If students are not in an environment that fosters creative ideas and intellectual skills they can be empowered with tools for processing information, problem solving and making efficient decisions. These empowering and aesthetic educational outcomes are applicable to a broad range of situations experienced throughout life, and can balance the field of education by increasing academic motivation. References
* Bandura, A. (1986). Social foundation of thought and action: A Social Cognitive Theory. Upper Saddle River, NJ: Prentice Hall * Deci, E. L., & Ryan, R. M. (1985). Intrinsic motivation and self-determination in human behavior. New York: Plenum Press. * Deci, E. L., Vallerand, R. J., Pelletier, L. G., & Ryan, R. M. (1991). Motivation and education: The self-determination perspective. Educational Psychologist, 26, 325-346. Retrieved July 6th, 2011 from http://library.nau.edu/. * Eccles, J., Midgley, C. (1989). Stage/environment fit: Developmentally appropriate classrooms for early adolescents. In R. Ames & C. Ames (Eds.), Research on motivation in education, (3), pp. 139-181. New York: Academic Press.
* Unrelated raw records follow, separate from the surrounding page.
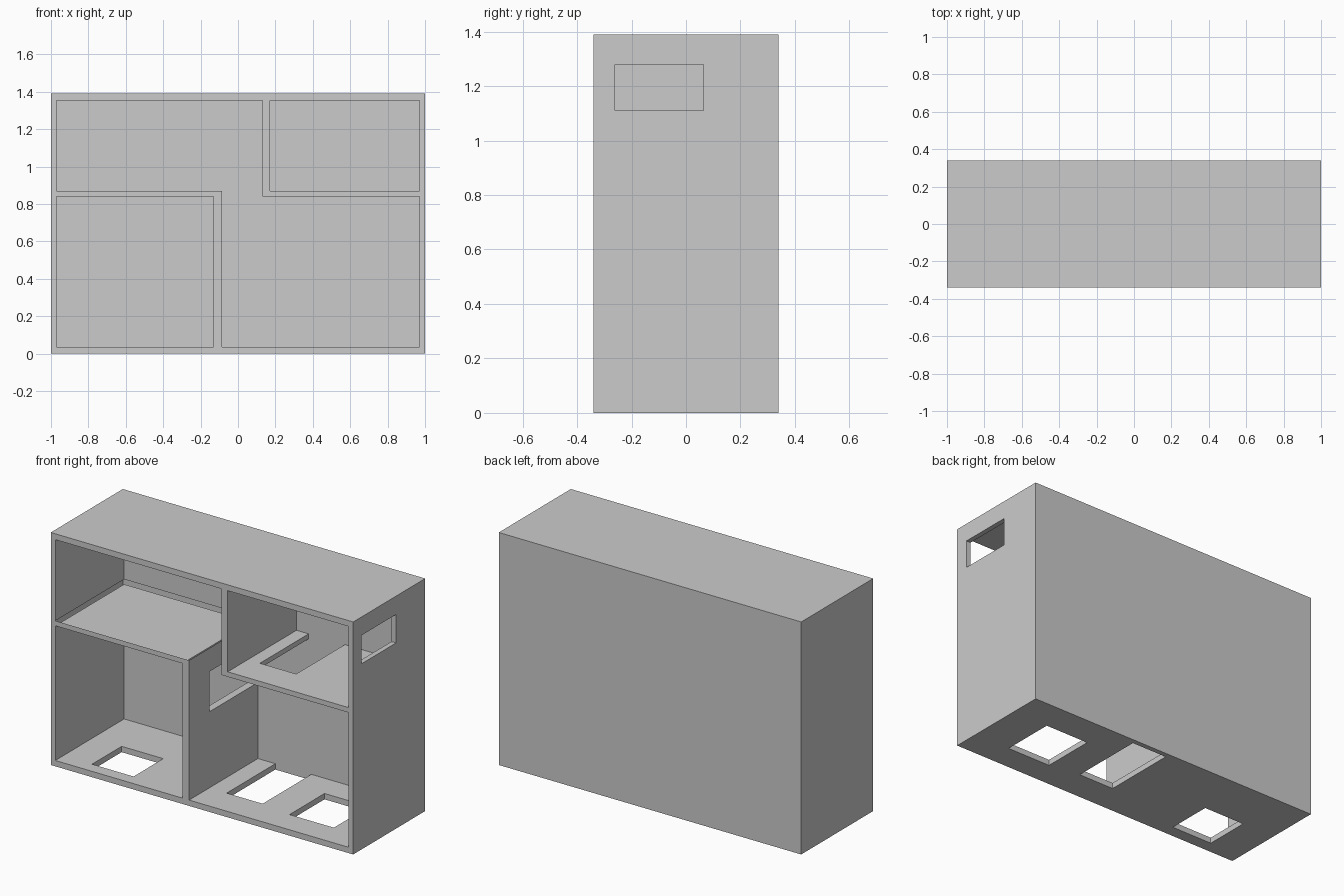
import bpy, bmesh

if "Cube" in bpy.data.objects:
    bpy.data.objects.remove(bpy.data.objects["Cube"])

FRONT, BACK, INNER = -0.34, 0.34, 0.31      # y of front, back, and inside back wall
HATCH_Y = -0.15                             # front edge of passages that touch the back wall


def prism(name, profile, y0, y1):
    """Extrude an x-z outline from y0 to y1."""
    bm = bmesh.new()
    face = bm.faces.new([bm.verts.new((x, y0, z)) for x, z in profile])
    ext = bmesh.ops.extrude_face_region(bm, geom=[face])
    verts = [g for g in ext["geom"] if isinstance(g, bmesh.types.BMVert)]
    bmesh.ops.translate(bm, verts=verts, vec=(0, y1 - y0, 0))
    bmesh.ops.recalc_face_normals(bm, faces=bm.faces)
    mesh = bpy.data.meshes.new(name)
    bm.to_mesh(mesh)
    bm.free()
    obj = bpy.data.objects.new(name, mesh)
    bpy.context.collection.objects.link(obj)
    return obj


def rect(x0, x1, z0, z1):
    return [(x0, z0), (x1, z0), (x1, z1), (x0, z1)]


# Solid block to carve
cabinet = prism("cabinet", rect(-1, 1, 0, 1.39), FRONT, BACK)

# Rooms open to the front; the main one joins upper left and lower right
rooms = {
    "lower_left_room": rect(-0.97, -0.13, 0.035, 0.84),
    "upper_right_room": rect(0.17, 0.97, 0.87, 1.355),
    "main_room": [(-0.97, 0.87), (-0.085, 0.87), (-0.085, 0.035), (0.97, 0.035),
                  (0.97, 0.84), (0.13, 0.84), (0.13, 1.355), (-0.97, 1.355)],
}
cutters = [prism(n, p, FRONT - 0.1, INNER) for n, p in rooms.items()]

# Passages through single walls and floors: outline, y range
holes = {
    "side_window": (rect(0.95, 1.05, 1.11, 1.28), -0.26, 0.065),
    "divider_door": (rect(-0.15, -0.06, 0.49, 0.73), HATCH_Y, INNER),
    "shelf_hatch": (rect(0.25, 0.49, 0.82, 0.89), HATCH_Y, INNER),
    "floor_hatch_left": (rect(-0.78, -0.505, -0.05, 0.06), -0.265, 0.015),
    "floor_hatch_middle": (rect(0.03, 0.268, -0.05, 0.06), HATCH_Y, INNER),
    "floor_hatch_right": (rect(0.467, 0.76, -0.05, 0.06), -0.18, 0.15),
}
cutters += [prism(n, *h) for n, h in holes.items()]

for c in cutters:
    c.hide_render = True
    mod = cabinet.modifiers.new(c.name, 'BOOLEAN')
    mod.operation = 'DIFFERENCE'
    mod.solver = 'EXACT'
    mod.object = c

# Bake the carving and drop the cutters
deps = bpy.context.evaluated_depsgraph_get()
carved = bpy.data.meshes.new_from_object(cabinet.evaluated_get(deps))
cabinet.modifiers.clear()
cabinet.data = carved
for c in cutters:
    bpy.data.objects.remove(c)

# Upper left shelf is a single sheet: remove its raised top face
bm = bmesh.new()
bm.from_mesh(carved)
top = [f for f in bm.faces
       if all(abs(v.co.z - 0.87) < 1e-3 and v.co.x < 0 for v in f.verts)]
bmesh.ops.delete(bm, geom=top, context='FACES')
bm.to_mesh(carved)
bm.free()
Retrieved July 4th, 2011 from: http://library.nau.edu/.
* Kauffman, D. F., & Husman, J. (2004). Effects of Time Perspective on Student Motivation: Introduction to a Special Issue. Retrieved July 5th, 2011 from: http://library.nau.edu/. * Kerchner, C. T. (2011). Design Schools so Students Become Real Workers in Education System. Retrieved June 28th, 2011 from: www.mindworkers.com. * Middleton, J. A., & Spanias, P. A. (1999). Motivation for Achievement in Mathematics: Findings, Generalizations, and Criticisms of the Research. Journal for Research In Mathematics Education (30) 1, pp. 65-88. Retrieved July 2nd, 2011 from:http://library.nau.edu/. * Middleton, J. A. “A Study of Intrinsic Motivation in the Mathematics Classroom: A Personal Constructs Approach,” Journal for Research in Mathematics Education, (26), 3, pp. 255-257.
Retrieved July 6th, 2011 from http://library.nau.edu/. * Schunk, D. H. (1989). Self-efficacy and achievement behaviors. Education Psychology Review, 1, pp.173-207. Retrieved July 6th, 2011 from: http://library.nau.edu/. * Shell, D. F., Murphy, C. C. & Bruning, R. H. (1989). Self-efficacy and outcome expectancy mechanisms in reading and writing achievement. Journal of Educational Psychology, 81, pp.91-100. Retrieved July 6th, 2011 from: http://library.nau.edu/. * Sizer. T. (2002). The Educational Theory of Theodore Sizer. Retrieved June 28th, 2011 From: http://www.newfoundations.com/GALLERY/Sizer.html. * Vallerand, R. J., & Bissonnette, R. (1992). Intrinsic, extrinsic, and amotivational styles as predictors of behavior: A prospective study. Journal of Personality, (60), pp.599-620. Retrieved July 5th, 2011 from: http://library.nau.edu/. Young, A., Johnson, G., Hawthorne, M. & Pugh, J. (2011). Cultural Predictors of Academic Motivation and Achievement: A Self-Deterministic Approach. College Student Journal, (45), 1, pp.151-163, 13p. Retrieved July 6th, 2011 from: http://www.nau.edu/.